The book dedicates a chapter to each year in this glorious decade, which you would figure it would do in a book dedicated to a single decade. What makes it more interesting, is in between years, the author drops in a topic that happened in the 70’s that changed the face of the game for more than one year. Things like the mass introduction of astro-turf, cookie cutter stadiums, afro’s, polyester uniforms and mascots. These things sometimes get overlooked in regards to when they began. Dan Epstein does a great job of bringing all these things into perspective as to when they did burst on to our scene.
Dan Epstein, from what I have read, has a very diverse background as far as what he writes. He did a great job of bringing baseball history to life. He also did a great job of analyzing how society fits into the baseball lure. I think he has a personal appreciation of this decade and it comes through in his writing. I almost feel he likes the 70’s so much that he would enjoy riding around in Scooby Doo’s Mystery Machine. He seems like a fun guy.
Overall if you enjoy the 70’s,this is a great book. You will really enjoy re-living each year and seeing how much changed in only ten short years. Dan Epstein did a really great job with this book and his since published Stars and Strikes about just the 1976 season. I am really looking forward to that book to see how he follows this one up.

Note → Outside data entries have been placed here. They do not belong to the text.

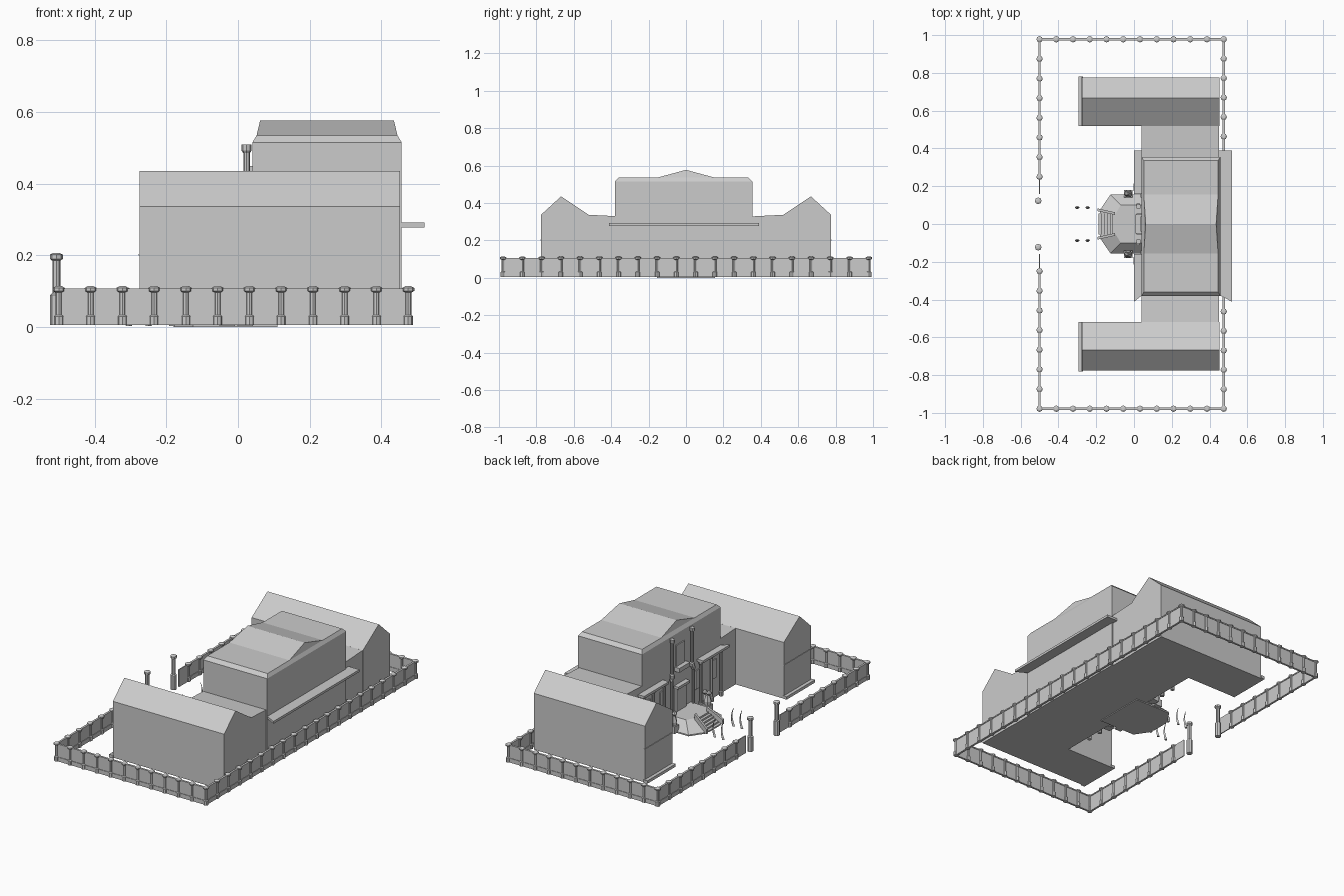
import bpy, math
from mathutils import Vector

if "Cube" in bpy.data.objects:
    bpy.data.objects.remove(bpy.data.objects["Cube"])


def mesh(name, verts, faces):
    me = bpy.data.meshes.new(name)
    me.from_pydata(verts, [], faces)
    me.update()
    ob = bpy.data.objects.new(name, me)
    bpy.context.collection.objects.link(ob)
    return ob


def loft(name, rings):
    """Closed solid through equally sized rings of points."""
    n = len(rings[0])
    verts = [p for r in rings for p in r]
    faces = [tuple(range(n))[::-1], tuple(range(len(verts) - n, len(verts)))]
    for k in range(len(rings) - 1):
        for i in range(n):
            j = (i + 1) % n
            faces.append((k * n + i, k * n + j, (k + 1) * n + j, (k + 1) * n + i))
    return mesh(name, verts, faces)


def plan(name, pts, z0, z1):
    return loft(name, [[(x, y, z) for x, y in pts] for z in (z0, z1)])


def box(name, x0, x1, y0, y1, z0, z1):
    return plan(name, [(x0, y0), (x1, y0), (x1, y1), (x0, y1)], z0, z1)


def lathe(name, x, y, profile, n=8):
    ang = [2 * math.pi * i / n for i in range(n)]
    return loft(name, [[(x + r * math.cos(a), y + r * math.sin(a), z) for a in ang]
                       for r, z in profile])


def fence_post(x, y):
    lathe("fence_post", x, y, [(.014, .005), (.014, .03), (.009, .034), (.009, .096),
                               (.017, .101), (.017, .109), (.008, .114)])


def fence_run(a, b, bays):
    """Thin wall with plinth, coping and evenly spaced posts."""
    a, b = Vector(a), Vector(b)
    for t, z0, z1 in ((.006, .005, .03), (.003, .03, .1), (.006, .1, .107)):
        box("fence_panel", min(a.x, b.x) - t, max(a.x, b.x) + t,
            min(a.y, b.y) - t, max(a.y, b.y) + t, z0, z1)
    for i in range(bays + 1):
        p = a.lerp(b, i / bays)
        fence_post(p.x, p.y)


# perimeter fence
L, R, Y = -.5, .475, .978
fence_run((R, -Y), (R, Y), 19)
for s in (-1, 1):
    fence_run((L, s * Y), (R, s * Y), 11)
    fence_run((L, s * Y), (L, s * .25), 7)
    box("fence_end", L - .003, L + .003, min(s * .16, s * .25), max(s * .16, s * .25), .005, .107)
    # tall gate post
    lathe("gate_post", -.507, s * .123, [(.017, .005), (.017, .09), (.011, .095), (.011, .185),
                                         (.018, .19), (.018, .202), (.008, .207)])

# side wings with gabled roofs, and lower links to the main block
for s in (-1, 1):
    prof = [(.52, .005), (.775, .005), (.775, .337), (.668, .435), (.52, .337)]
    loft("wing", [[(x, s * y, z) for y, z in prof] for x in (-.275, .452)])
    y0, y1 = sorted((s * .518, s * .782))
    box("wing_plinth", -.295, -.27, y0, y1, .005, .022)
    box("wing_string_course", -.278, -.27, y0 + .004, y1 - .004, .2, .204)
    link = [(.35, .005), (.525, .005), (.525, .337), (.35, .328)]
    loft("link_block", [[(x, s * y, z) for y, z in link] for x in (.04, .45)])

# main block
XA, XB = .04, .457
box("main_block", XA, XB, -.38, .355, .005, .515)

# main roof: chamfered slab with a low central gable
pts = [(-.38, .515, 0), (-.36, .535, .012), (-.155, .535, .012), (0, .577, .022),
       (.155, .535, .012), (.335, .535, .012), (.355, .515, 0)]
n = len(pts)
verts = [(XA + d, y, z) for y, z, d in pts] + [(XB - d, y, z) for y, z, d in pts]
faces = [(i, i + 1, n + i + 1, n + i) for i in range(n - 1)]
for o in (0, n):
    faces += [(o, o + 1, o + 2, o + 4, o + 5, o + 6), (o + 2, o + 3, o + 4)]
mesh("main_roof", verts, faces)

# projecting canopies
plan("rear_canopy", [(.45, -.375), (.52, -.412), (.52, .39), (.45, .39)], .278, .292)
plan("entry_canopy", [(.045, -.375), (.045, -.16), (0, -.16), (0, -.412)], .278, .292)
plan("entry_canopy", [(.045, .39), (0, .39), (0, .16), (.045, .16)], .278, .292)

# facade columns on two storeys
for s in (-1, 1):
    for y in (.1, .17, .27, .36):
        lathe("lower_column", .022, s * y, [(.012, .005), (.012, .03), (.008, .035), (.008, .26),
                                            (.012, .268), (.012, .28)])
    lathe("upper_column", .024, s * .093, [(.014, .28), (.014, .3), (.009, .305), (.009, .485),
                                           (.014, .492), (.014, .51)])
    for y in (.165, .31):
        a, b = sorted((s * (y - .025), s * (y + .025)))
        box("window_frame", .034, .042, a, b, .12, .23)
box("upper_door", .034, .042, -.04, .04, .3, .45)
box("balcony", .008, .045, -.05, .05, .3, .325)
box("door_frame", .028, .042, -.045, .045, .06, .2)
box("door_hood", .012, .045, -.055, .055, .2, .215)

# faceted porch platform
low = [(.11, -.155), (.11, .155), (-.125, .155), (-.18, .075), (-.18, -.075), (-.125, -.155)]
top = [(.06, -.1), (.06, .1), (-.07, .1), (-.1, .05), (-.1, -.05), (-.07, -.1)]
loft("porch_base", [[(x, y, 0) for x, y in low], [(x, y, .008) for x, y in low],
                    [(x, y, .062) for x, y in top]])

# steps with sloping side walls
for i in range(6):
    box("step", -.188 + i * .015, -.09, -.055, .055, .003, .011 + i * .0105)
for s in (-1, 1):
    rail = [(-.192, .003), (-.192, .03), (-.1, .09), (-.1, .003)]
    loft("step_side_wall", [[(x, s * (y if x < -.15 else y - .02), z) for x, z in rail]
                            for y in (.068, .082)])

# small seated statues flanking the porch
for s in (-1, 1):
    for x, y, h in ((-.03, .16, .1), (.02, .195, .08)):
        box("statue_plinth", x - .022, x + .022, s * y - .02, s * y + .02, .003, h * .45)
        lathe("statue_body", x, s * y, [(.02, h * .45), (.022, h * .65), (.012, h)], 6)
        lathe("statue_head", x - .008, s * y, [(.006, h), (.015, h + .012), (.006, h + .028)], 6)

# curved tapering blades in the forecourt
for s in (-1, 1):
    for x in (-.305, -.25):
        rings = []
        for t in (0, .25, .5, .75, 1):
            cx, r = x + .012 * math.sin(t * math.pi), .008 * (1 - t) + .001
            rings.append([(cx + r * math.cos(a), s * .087 + r * math.sin(a), .003 + .107 * t)
                          for a in (0, 1.57, 3.14, 4.71)])
        loft("courtyard_blade", rings)

# make every face point outwards
import bmesh
for ob in bpy.data.objects:
    bm = bmesh.new()
    bm.from_mesh(ob.data)
    bmesh.ops.recalc_face_normals(bm, faces=bm.faces)
    bm.to_mesh(ob.data)
    bm.free()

You can get this book from the nice folks at Thomas Dunne Books and I believe you can get autographed copies direct from the author as well.